So basically, not only are high levels of beta-carotene non-toxic, but you actually need 12 times more of them in terms of mcg to meet your vitamin A requirements.

This isn’t a shortfall of the DIY tool per se, it’s standard to lump vitamin A from all sources together when calculating nutrition. It’s not ideal.

Even though the “red lines” on a DIY recipe look alarming at first, it’s good for the community to be aware of the Vitamin A issue. I’d add a note or a comment to the recipe that the Vitamin A is from vegetable sources and doesn’t pose a toxicity concern. Or, you could base the recipe on your personal (public) Nutrient Profile, and make there be no upper limit for Vitamin A, with a note that you get all your Vitamin A from vegetable sources.

You can even make your own Nutrient Profile have no required amount of Vitamin D, with the understanding that you get adequate Vitamin D from the sun. That’s what I did.


Thanks, Vicc! It looks like I’ll be able to calculate an accurate but unalarming value from that reference and the USDA SR-25.

Since I’m calling my recipe Hippie Juice, I thought that it would be cute to list sunshine as an ingredient, and I don’t see why not for now. Where’s your recipe?


Here’s my nutrient profile, see the notes at the bottom:
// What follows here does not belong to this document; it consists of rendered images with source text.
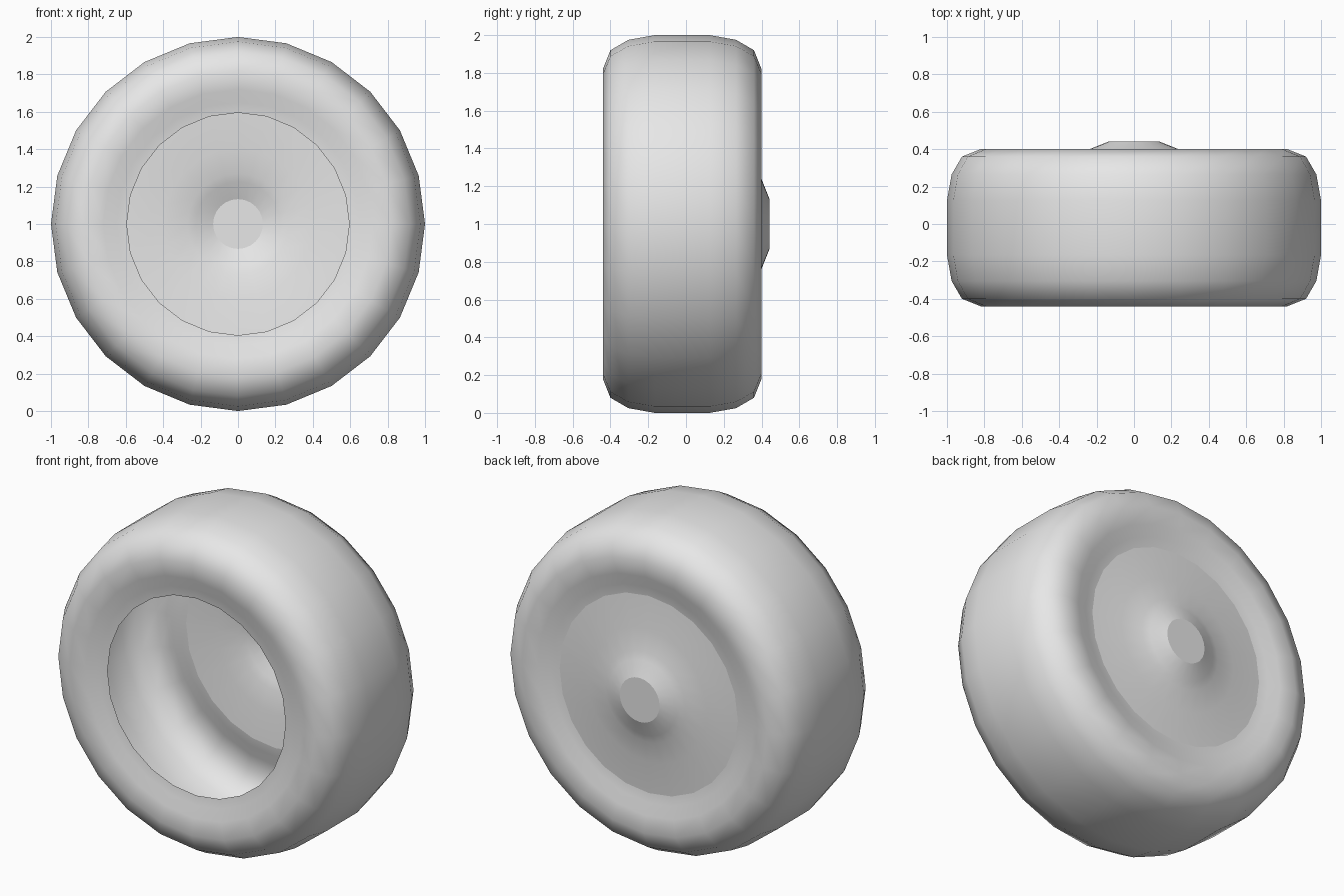
import bpy, bmesh
from math import sin, cos, pi

cube = bpy.data.objects.get("Cube")
if cube:
    bpy.data.objects.remove(cube, do_unlink=True)

SIDES = 24
AXLE_HEIGHT = 1.0

grey = bpy.data.materials.new("plain grey")
grey.use_nodes = True
grey.diffuse_color = (0.8, 0.8, 0.8, 1)
grey.node_tree.nodes["Principled BSDF"].inputs["Base Color"].default_value = (0.8, 0.8, 0.8, 1)


def lathe(name, profile, smooth=True, cap=False):
    """Spin (radius, y) points, listed front to back, around the axle."""
    bm = bmesh.new()
    rings = []
    for r, y in profile:
        angles = [2 * pi * i / SIDES for i in range(SIDES)]
        rings.append([bm.verts.new((r * sin(a), y, AXLE_HEIGHT + r * cos(a))) for a in angles])
    for a, b in zip(rings, rings[1:]):
        for i in range(SIDES):
            j = (i + 1) % SIDES
            bm.faces.new((a[i], a[j], b[j], b[i]))
    if cap:
        bm.faces.new(rings[-1])
    for f in bm.faces:
        f.smooth = smooth
    bm.normal_update()
    mesh = bpy.data.meshes.new(name)
    bm.to_mesh(mesh)
    bm.free()
    mesh.materials.append(grey)
    obj = bpy.data.objects.new(name, mesh)
    bpy.context.collection.objects.link(obj)
    return obj


# Tyre: hollow shell, symmetric about its own middle, open at the front
half = [(0.595, 0.375), (0.65, 0.383), (0.72, 0.405), (0.82, 0.42),
        (0.92, 0.38), (0.975, 0.285), (1.0, 0.145)]
middle = -0.02
lathe("tyre", [(r, middle - w) for r, w in half] + [(r, middle + w) for r, w in reversed(half)])

# Hub: shallow disc at the back, rising to a raised centre
lathe("hub_disc", [(0.595, 0.355), (0.40, 0.37), (0.27, 0.39), (0.225, 0.405), (0.133, 0.442)][::1])

# Flat cap closing the hub
lathe("hub_cap", [(0.133, 0.442)], smooth=False, cap=True)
I don’t have a recipe ready for public consumption yet (small pun) and the first one I nail down is going to be beef stew (got a prototype in the crockpot right now), so probably not one you’d like to try. :sunny:
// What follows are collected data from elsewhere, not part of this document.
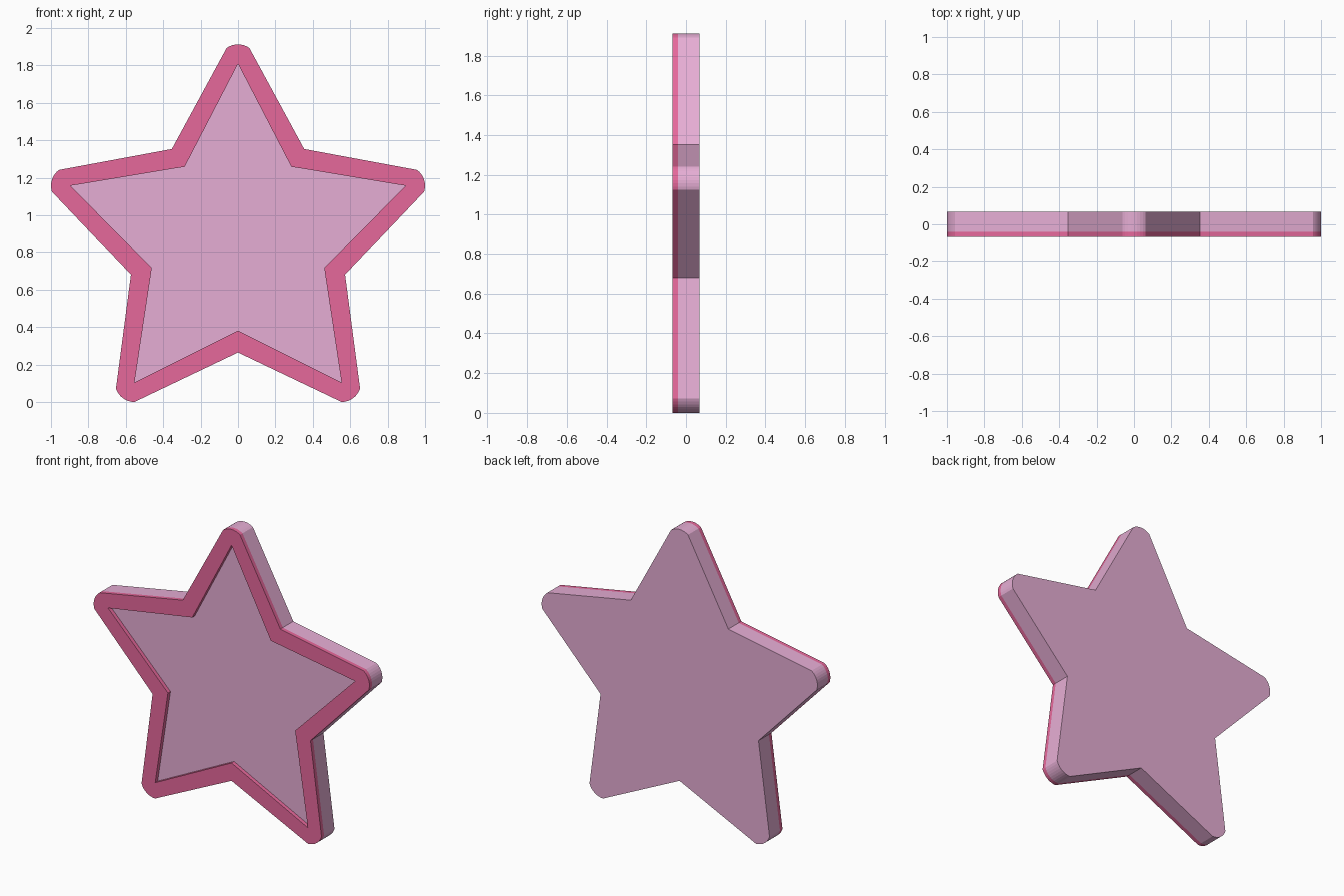
import bpy, bmesh
from math import sin, cos, radians
from mathutils import Vector

if "Cube" in bpy.data.objects:
    bpy.data.objects.remove(bpy.data.objects["Cube"], do_unlink=True)

CENTRE_Z, TIP, TIP_ROUND = 0.866, 0.942, 0.104
VALLEY_IN, VALLEY_OUT = 0.485, 0.602
FRONT, SEAM, BACK = -0.067, -0.041, 0.067
ARC_STEPS = 8


def material(name, colour):
    mat = bpy.data.materials.new(name)
    mat.use_nodes = True
    mat.diffuse_color = colour
    mat.node_tree.nodes["Principled BSDF"].inputs["Base Color"].default_value = colour
    return mat


def polar(radius, degrees):
    a = radians(degrees)
    return Vector((radius * cos(a), 0, radius * sin(a)))


def star(valley, rounding=0):
    """Star outline, with a round cap on each tip when asked."""
    points = []
    for i in range(5):
        axis = 90 + 72 * i
        tip = polar(TIP, axis)
        if rounding:
            points += [tip + polar(rounding, axis - 36 + 72 * s / ARC_STEPS)
                       for s in range(ARC_STEPS + 1)]
        else:
            points.append(tip)
        points.append(polar(valley, axis + 36))
    return [p + Vector((0, 0, CENTRE_Z)) for p in points]


def extrude_outline(name, loops, y_front, y_back, mat):
    """Solid between two depths; a second loop makes a hole."""
    bm = bmesh.new()
    edges = []
    for loop in loops:
        verts = [bm.verts.new((p.x, y_front, p.z)) for p in loop]
        edges += [bm.edges.new((v, verts[i - 1])) for i, v in enumerate(verts)]
    bmesh.ops.triangle_fill(bm, edges=edges, use_beauty=True)
    result = bmesh.ops.extrude_face_region(bm, geom=bm.faces[:], use_keep_orig=True)
    moved = [g for g in result["geom"] if isinstance(g, bmesh.types.BMVert)]
    bmesh.ops.translate(bm, verts=moved, vec=(0, y_back - y_front, 0))
    bmesh.ops.recalc_face_normals(bm, faces=bm.faces[:])
    bmesh.ops.dissolve_limit(bm, angle_limit=radians(1),
                             verts=bm.verts[:], edges=bm.edges[:])
    mesh = bpy.data.meshes.new(name)
    bm.to_mesh(mesh)
    bm.free()
    mesh.materials.append(mat)
    obj = bpy.data.objects.new(name, mesh)
    bpy.context.collection.objects.link(obj)
    return obj


light_pink = material("light pink", (0.79, 0.42, 0.66, 1))
deep_pink = material("deep pink", (0.79, 0.14, 0.33, 1))

outer = star(VALLEY_OUT, TIP_ROUND)
inner = star(VALLEY_IN)

# Thick backing plate and the raised border on its front
extrude_outline("star_body", [outer], SEAM, BACK, light_pink)
extrude_outline("star_border", [outer, inner], FRONT, SEAM, deep_pink)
I’m going to put together some basic whole food “recipes” or combinations of things that may be eaten in a day to fill all nutrition needs. I’m not the first one to do this, as there are “beans and rice” and various other recipes in the DIY recipe list now.

While I could eat a whole batch of my beef stew recipe over the course of a day (and probably will, sometimes), the other reasons for devising this recipe are:

a) I have to feed my family something
b) if I have a variety of simple recipes that each incorporate complete nutrition, then eating varying amounts of each over the course of a day for adequate daily calories will necessarily impart complete nutrition.

So I may have a nutritionally complete breakfast oatmeal dish, a tuna salad, cookies or “meal squares” etc.

I can freeze portions to microwave for myself later, or make a batch of stew to serve to guests, my whole routine is basically on autopilot, and no one need be the wiser.

My husband is already ready to 5150 me for drinking Ensure Plus and “not eating” so I’m looking for creative ways to branch out.


Here’s a good whole foods daily combo from the DIY recipe list (not vegan but could be easily altered), and it’s dirt cheap. Missing a few things but could be an excellent base. Shows this nutrition stuff really doesn’t have to be rocket science.


Four pounds of potatoes seems a bit much to me. I agree that it’s easy and fun to come up with odd combinations of ingredients that approach completeness with the diy ap. I had one that was based on cauliflower and mushrooms. When the weather cools, I’ll use the ap to plan conventional meals. I thought that my regular diet of adzuki beans, quinoa and a pot full of vegetables (plus supplements) was satisfactory, but I feel so much better on my diy. Now, I’m not so sure.


I turned all of my kids orange at some point with too many carrots. Most notably on the palms and soles.
I made baby food instead of store bought. So it was very concentrated.


I’ve noticed that participants on this forum often use a version of Soylent early in the day followed by a conventional meal in the evening. With the diy ap, couldn’t you can plan on having whatever you like for dinner and then customize a diy recipe (or another conventional meal) to provide whatever’s missing from it? Designing complementary rather than individually complete meals.